**Records to process**:
※

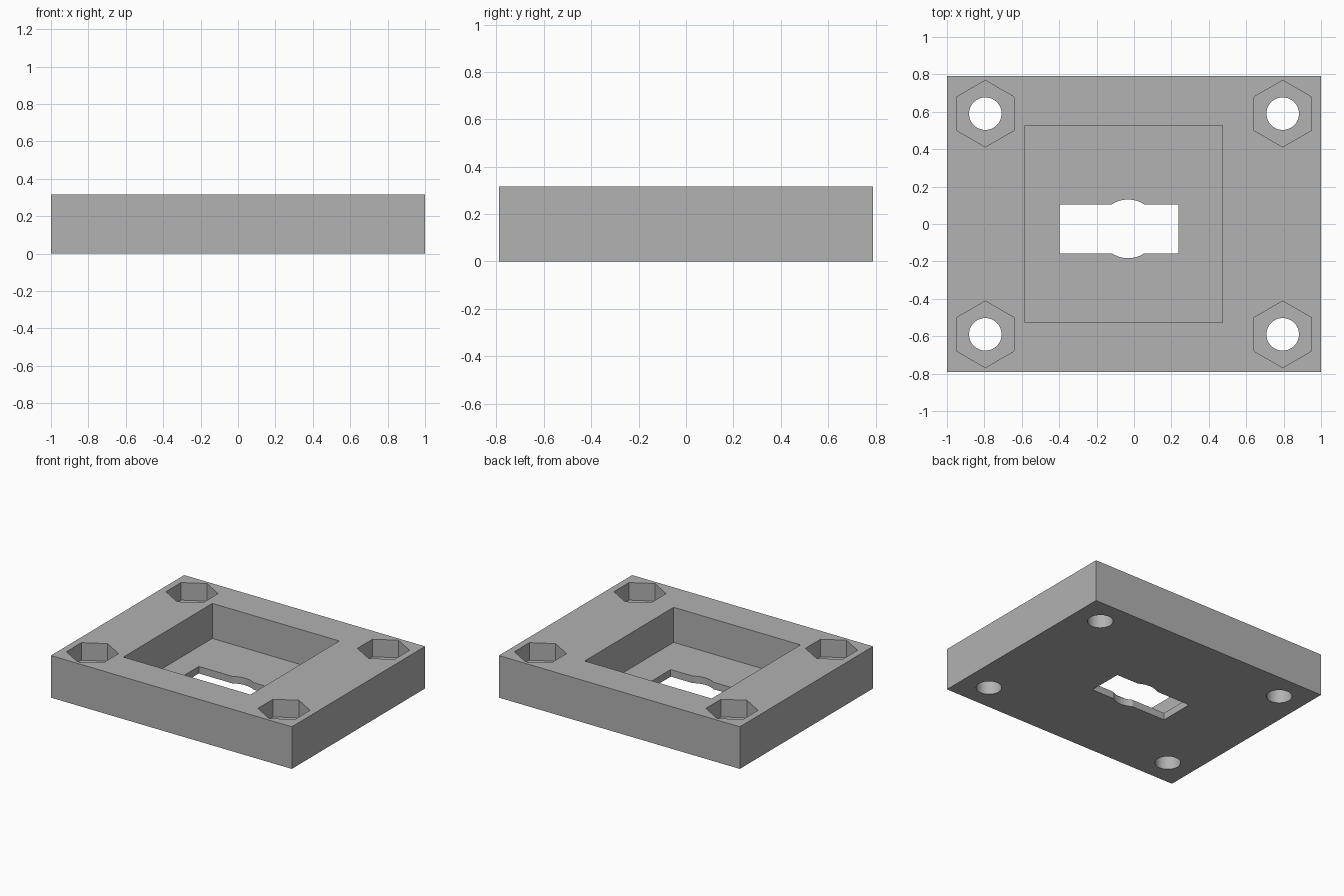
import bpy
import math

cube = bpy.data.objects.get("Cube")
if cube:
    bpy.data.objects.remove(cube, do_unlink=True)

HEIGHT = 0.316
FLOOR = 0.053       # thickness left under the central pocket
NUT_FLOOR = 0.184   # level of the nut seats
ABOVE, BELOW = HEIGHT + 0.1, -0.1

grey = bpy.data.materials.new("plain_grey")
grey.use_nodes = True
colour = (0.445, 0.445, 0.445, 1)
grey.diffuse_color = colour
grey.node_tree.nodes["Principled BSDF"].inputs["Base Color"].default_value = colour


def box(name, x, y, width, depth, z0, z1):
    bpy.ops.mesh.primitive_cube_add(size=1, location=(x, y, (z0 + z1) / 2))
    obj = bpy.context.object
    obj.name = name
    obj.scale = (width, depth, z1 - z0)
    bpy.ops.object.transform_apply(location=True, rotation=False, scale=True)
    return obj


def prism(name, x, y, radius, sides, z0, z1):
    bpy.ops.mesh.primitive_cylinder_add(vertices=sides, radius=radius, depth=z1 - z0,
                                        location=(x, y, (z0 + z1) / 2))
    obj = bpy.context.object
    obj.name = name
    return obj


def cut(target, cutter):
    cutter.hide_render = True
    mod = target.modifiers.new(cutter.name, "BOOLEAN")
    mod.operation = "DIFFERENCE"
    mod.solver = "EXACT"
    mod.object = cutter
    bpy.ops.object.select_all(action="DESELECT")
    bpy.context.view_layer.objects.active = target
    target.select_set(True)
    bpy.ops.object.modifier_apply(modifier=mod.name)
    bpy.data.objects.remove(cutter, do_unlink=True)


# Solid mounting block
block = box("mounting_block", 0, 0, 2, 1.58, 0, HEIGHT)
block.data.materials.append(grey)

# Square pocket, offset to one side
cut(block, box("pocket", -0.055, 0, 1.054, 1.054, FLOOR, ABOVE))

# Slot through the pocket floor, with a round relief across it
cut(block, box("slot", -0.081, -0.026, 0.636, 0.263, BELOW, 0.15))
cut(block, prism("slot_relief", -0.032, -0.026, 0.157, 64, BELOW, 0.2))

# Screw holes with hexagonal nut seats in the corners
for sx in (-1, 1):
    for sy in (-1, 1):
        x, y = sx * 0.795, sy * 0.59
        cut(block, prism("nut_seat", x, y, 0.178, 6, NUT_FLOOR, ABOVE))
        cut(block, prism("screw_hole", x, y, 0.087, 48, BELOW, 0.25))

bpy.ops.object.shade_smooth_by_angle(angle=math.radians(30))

※

**About this task**:
Give back the lines above exactly, from the one with "block.data.materials.append(grey)" through the last line.

**Result**:
block.data.materials.append(grey)

# Square pocket, offset to one side
cut(block, box("pocket", -0.055, 0, 1.054, 1.054, FLOOR, ABOVE))

# Slot through the pocket floor, with a round relief across it
cut(block, box("slot", -0.081, -0.026, 0.636, 0.263, BELOW, 0.15))
cut(block, prism("slot_relief", -0.032, -0.026, 0.157, 64, BELOW, 0.2))

# Screw holes with hexagonal nut seats in the corners
for sx in (-1, 1):
    for sy in (-1, 1):
        x, y = sx * 0.795, sy * 0.59
        cut(block, prism("nut_seat", x, y, 0.178, 6, NUT_FLOOR, ABOVE))
        cut(block, prism("screw_hole", x, y, 0.087, 48, BELOW, 0.25))

bpy.ops.object.shade_smooth_by_angle(angle=math.radians(30))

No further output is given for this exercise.